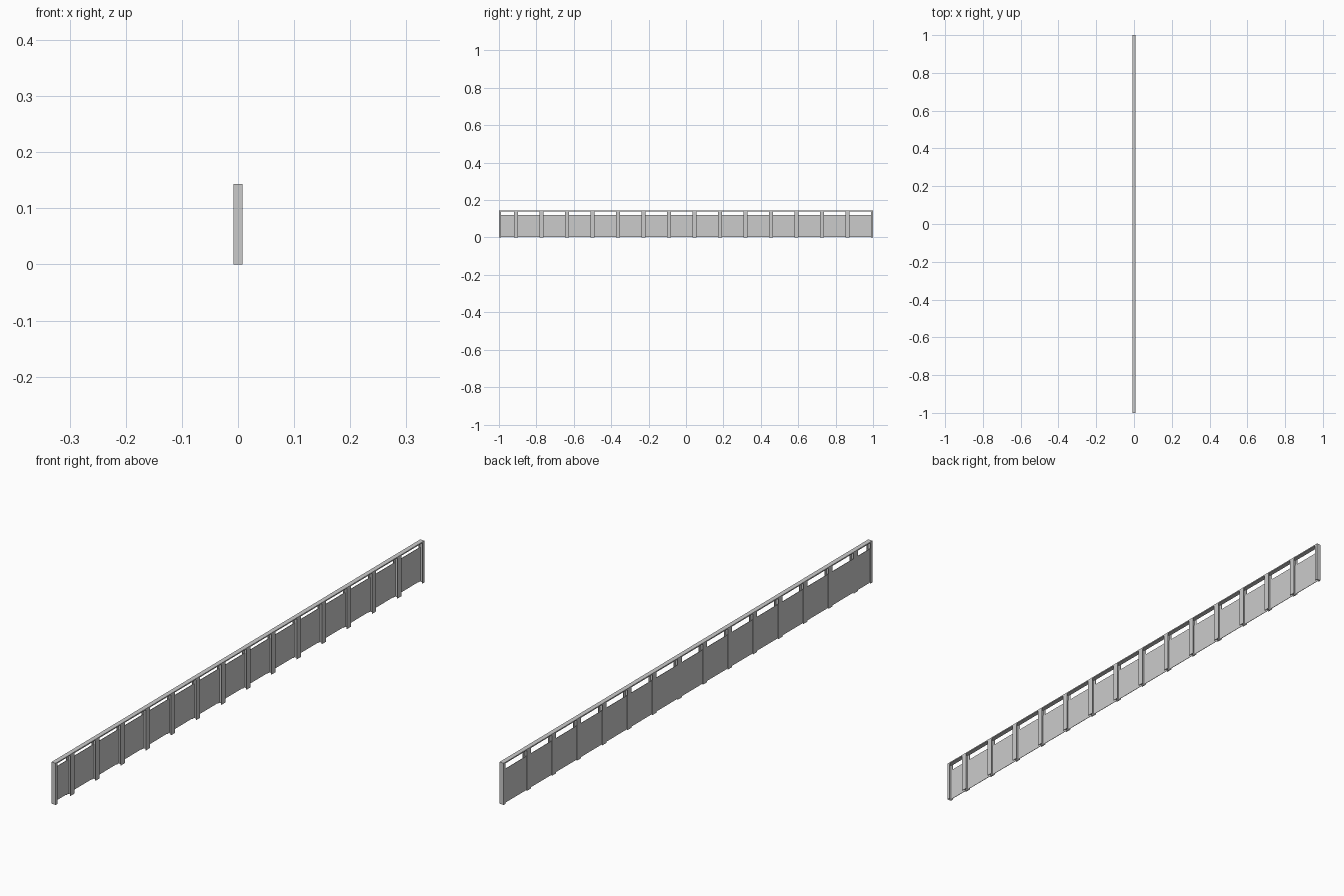
import bpy, bmesh

if "Cube" in bpy.data.objects:
    bpy.data.objects.remove(bpy.data.objects["Cube"])

HX = 0.008         # half depth of posts and rail
HEIGHT = 0.143
RAIL_Z = 0.139     # underside of the rail
FLANGE = 0.0015
WEB = 0.0015       # half web thickness
HALF_W = 0.011     # half flange width
PITCH = 3 / 22


def extrude_profile(name, pts, z0, z1):
    """Extrude a closed xy outline from z0 to z1."""
    bm = bmesh.new()
    face = bm.faces.new([bm.verts.new((x, y, z0)) for x, y in pts])
    ext = bmesh.ops.extrude_face_region(bm, geom=[face])
    verts = [v for v in ext["geom"] if isinstance(v, bmesh.types.BMVert)]
    bmesh.ops.translate(bm, verts=verts, vec=(0, 0, z1 - z0))
    bmesh.ops.recalc_face_normals(bm, faces=bm.faces)
    mesh = bpy.data.meshes.new(name)
    bm.to_mesh(mesh)
    bm.free()
    obj = bpy.data.objects.new(name, mesh)
    bpy.context.collection.objects.link(obj)
    return obj


def rect(x0, x1, y0, y1):
    return [(x0, y0), (x1, y0), (x1, y1), (x0, y1)]


# H-section intermediate posts
xi = HX - FLANGE
h_section = [(-HX, -HALF_W), (-xi, -HALF_W), (-xi, -WEB), (xi, -WEB),
             (xi, -HALF_W), (HX, -HALF_W), (HX, HALF_W), (xi, HALF_W),
             (xi, WEB), (-xi, WEB), (-xi, HALF_W), (-HX, HALF_W)]
post_ys = [1 - PITCH * k for k in range(14, 0, -1)]
for i, y in enumerate(post_ys):
    extrude_profile(f"post_{i + 1}", [(px, py + y) for px, py in h_section], 0, RAIL_Z)

# Channel-section end posts, closed side outwards
channel = [(-HX, 0), (HX, 0), (HX, HALF_W), (xi, HALF_W),
           (xi, 2 * WEB), (-xi, 2 * WEB), (-xi, HALF_W), (-HX, HALF_W)]
for name, s in (("end_post_front", 1), ("end_post_back", -1)):
    extrude_profile(name, [(px, s * (py - 1)) for px, py in channel], 0, RAIL_Z)

# Infill panels slotted between the posts, against the left flanges
edges = [-1 + WEB] + post_ys + [1 - WEB]
for i, (a, b) in enumerate(zip(edges, edges[1:])):
    extrude_profile(f"panel_{i + 1}", rect(-xi, -xi + 0.0015, a + WEB, b - WEB), 0.003, 0.119)

# Top rail
extrude_profile("top_rail", rect(-HX, HX, -1, 1), RAIL_Z, HEIGHT)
━━━━━━━━━━
The line containing "edges = [-1 + WEB] + post_ys + [1 - WEB]" marks the start. Repeat it and every line after it to the end of the listing above, exactly.

edges = [-1 + WEB] + post_ys + [1 - WEB]
for i, (a, b) in enumerate(zip(edges, edges[1:])):
    extrude_profile(f"panel_{i + 1}", rect(-xi, -xi + 0.0015, a + WEB, b - WEB), 0.003, 0.119)

# Top rail
extrude_profile("top_rail", rect(-HX, HX, -1, 1), RAIL_Z, HEIGHT)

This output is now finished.